As the eventful, alarming year of 2008 lurches and sputters to its sour and exhausted conclusion the American people should take comfort in comparisons with last century's "annus horribilids" (year of horrors) 1968. Reflecting on both similarities and contrasts with the shattering events of forty years ago should serve to remind the downcast public that, for all the predicaments of the present day, the twelve months just past hardly constitutes a uniquely bleak moment in our history.

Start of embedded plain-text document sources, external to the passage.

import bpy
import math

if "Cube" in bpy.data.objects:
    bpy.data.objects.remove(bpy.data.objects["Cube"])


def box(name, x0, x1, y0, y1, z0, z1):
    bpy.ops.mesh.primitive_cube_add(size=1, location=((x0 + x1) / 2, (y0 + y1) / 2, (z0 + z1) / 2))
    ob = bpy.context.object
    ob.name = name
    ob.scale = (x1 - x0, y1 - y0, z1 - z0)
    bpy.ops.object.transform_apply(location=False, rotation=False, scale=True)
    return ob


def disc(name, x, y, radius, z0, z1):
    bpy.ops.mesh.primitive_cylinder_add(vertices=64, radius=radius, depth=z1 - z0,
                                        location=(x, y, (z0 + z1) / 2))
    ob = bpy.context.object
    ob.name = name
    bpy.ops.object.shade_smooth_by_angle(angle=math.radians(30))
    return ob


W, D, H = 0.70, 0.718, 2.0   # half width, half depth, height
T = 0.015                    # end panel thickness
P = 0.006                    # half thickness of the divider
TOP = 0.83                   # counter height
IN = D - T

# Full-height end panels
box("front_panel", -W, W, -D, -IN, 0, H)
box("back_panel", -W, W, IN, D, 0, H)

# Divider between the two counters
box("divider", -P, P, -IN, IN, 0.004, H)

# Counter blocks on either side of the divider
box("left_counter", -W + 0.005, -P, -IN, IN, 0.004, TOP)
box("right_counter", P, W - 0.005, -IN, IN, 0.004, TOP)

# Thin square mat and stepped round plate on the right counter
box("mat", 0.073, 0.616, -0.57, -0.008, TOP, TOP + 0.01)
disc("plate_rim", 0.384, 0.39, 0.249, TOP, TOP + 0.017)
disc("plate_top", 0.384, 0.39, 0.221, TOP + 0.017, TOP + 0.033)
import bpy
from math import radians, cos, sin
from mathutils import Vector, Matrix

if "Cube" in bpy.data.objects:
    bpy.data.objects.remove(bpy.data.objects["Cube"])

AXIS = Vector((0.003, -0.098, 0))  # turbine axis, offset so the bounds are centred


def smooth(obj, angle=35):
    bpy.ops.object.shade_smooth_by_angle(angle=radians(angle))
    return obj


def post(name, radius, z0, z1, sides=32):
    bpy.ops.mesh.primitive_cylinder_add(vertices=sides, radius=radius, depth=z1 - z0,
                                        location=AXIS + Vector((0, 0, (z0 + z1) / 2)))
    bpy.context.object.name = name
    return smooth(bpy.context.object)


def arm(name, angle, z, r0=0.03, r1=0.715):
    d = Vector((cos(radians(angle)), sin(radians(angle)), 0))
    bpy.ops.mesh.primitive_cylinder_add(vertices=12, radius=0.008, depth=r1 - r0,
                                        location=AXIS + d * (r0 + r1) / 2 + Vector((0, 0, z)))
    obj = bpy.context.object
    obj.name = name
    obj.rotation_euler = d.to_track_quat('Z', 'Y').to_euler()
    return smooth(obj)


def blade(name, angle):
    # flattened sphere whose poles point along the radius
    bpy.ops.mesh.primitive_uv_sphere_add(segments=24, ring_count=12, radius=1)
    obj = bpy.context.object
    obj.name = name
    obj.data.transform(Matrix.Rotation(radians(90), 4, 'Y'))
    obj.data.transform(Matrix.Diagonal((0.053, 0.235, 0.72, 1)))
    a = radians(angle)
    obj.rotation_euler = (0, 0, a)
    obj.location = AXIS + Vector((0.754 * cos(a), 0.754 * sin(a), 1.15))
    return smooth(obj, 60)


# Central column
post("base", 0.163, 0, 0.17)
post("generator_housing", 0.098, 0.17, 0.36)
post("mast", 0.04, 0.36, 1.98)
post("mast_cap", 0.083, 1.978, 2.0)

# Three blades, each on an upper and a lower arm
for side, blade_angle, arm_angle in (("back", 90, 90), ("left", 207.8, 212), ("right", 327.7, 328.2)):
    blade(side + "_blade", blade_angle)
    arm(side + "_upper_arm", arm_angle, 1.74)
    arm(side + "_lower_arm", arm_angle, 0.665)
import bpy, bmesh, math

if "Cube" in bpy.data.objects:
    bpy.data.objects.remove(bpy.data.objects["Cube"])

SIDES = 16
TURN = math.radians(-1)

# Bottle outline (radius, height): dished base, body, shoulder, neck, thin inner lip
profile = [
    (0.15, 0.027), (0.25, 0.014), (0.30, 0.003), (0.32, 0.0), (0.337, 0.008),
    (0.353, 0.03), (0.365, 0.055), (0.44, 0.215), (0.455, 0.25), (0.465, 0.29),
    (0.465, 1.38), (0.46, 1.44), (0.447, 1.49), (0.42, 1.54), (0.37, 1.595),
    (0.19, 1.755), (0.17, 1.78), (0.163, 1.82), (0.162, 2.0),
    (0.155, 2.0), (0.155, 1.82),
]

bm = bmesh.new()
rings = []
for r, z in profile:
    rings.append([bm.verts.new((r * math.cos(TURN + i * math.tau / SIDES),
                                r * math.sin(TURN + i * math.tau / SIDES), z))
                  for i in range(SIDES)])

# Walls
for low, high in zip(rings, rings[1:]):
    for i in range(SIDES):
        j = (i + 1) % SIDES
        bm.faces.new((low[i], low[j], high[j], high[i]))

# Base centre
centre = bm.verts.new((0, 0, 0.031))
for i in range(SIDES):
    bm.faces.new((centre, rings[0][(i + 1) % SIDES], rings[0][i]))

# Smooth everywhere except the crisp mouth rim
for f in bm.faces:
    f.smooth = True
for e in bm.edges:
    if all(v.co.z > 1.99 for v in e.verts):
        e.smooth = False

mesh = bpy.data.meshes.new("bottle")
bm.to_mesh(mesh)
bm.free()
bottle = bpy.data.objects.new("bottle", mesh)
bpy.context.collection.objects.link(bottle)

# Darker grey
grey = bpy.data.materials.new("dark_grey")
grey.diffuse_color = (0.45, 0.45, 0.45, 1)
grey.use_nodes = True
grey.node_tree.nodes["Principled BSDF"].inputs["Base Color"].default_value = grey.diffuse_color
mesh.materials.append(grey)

First, the haunting echoes: in December 1968, as in December 2008, the Americans eagerly welcome the imminent departure of controversial presidents from Texas (Lyndon Johnson and George W. Bush) who had squandered their once considerable popularity on unpopular wars (Vietnam and Iraq). In both years, the public had been shaken badly by grim surprises no one had predicted – assassinations and major riots in 1968, collapse of the financial system in 2008. Today, as much as forty years ago, many social critics visualize the United States as a "sick society" with no conscience or moral compass, and public opinion surveys reveal a general expectation that the next generation will inherit a diminished, demoralized nation. Russian bullies selected the month of August in 2008 as well as 1968 to use overwhelming military force to crush pro-Western leaders (in Czechoslovakia and in Georgia) while the U.S. could do nothing to protect the forces of democracy from Moscow's aggression. The election of '68, like the election of '08, saw millions of young people mobilized by political promises and demands for change, though the triumphant candidates (Richard Nixon and Barack Obama) at year's end assembled cabinets and White House staffs comprised almost entirely of seasoned, business-as-usual Washington insiders. In both Decembers, the president-elect faced a deeply divided electorate and a raging, unpredictable war (in Vietnam forty years ago, Afghanistan today) with demands for more troops and no clearly defined strategy for victory. Then, as now, mass media glorified the hedonistic and the radical ("Make Love, Not War"/"Turn On, Tune In, Drop Out") while deriding "uptight" middle class traditionalists who try to defend family and faith.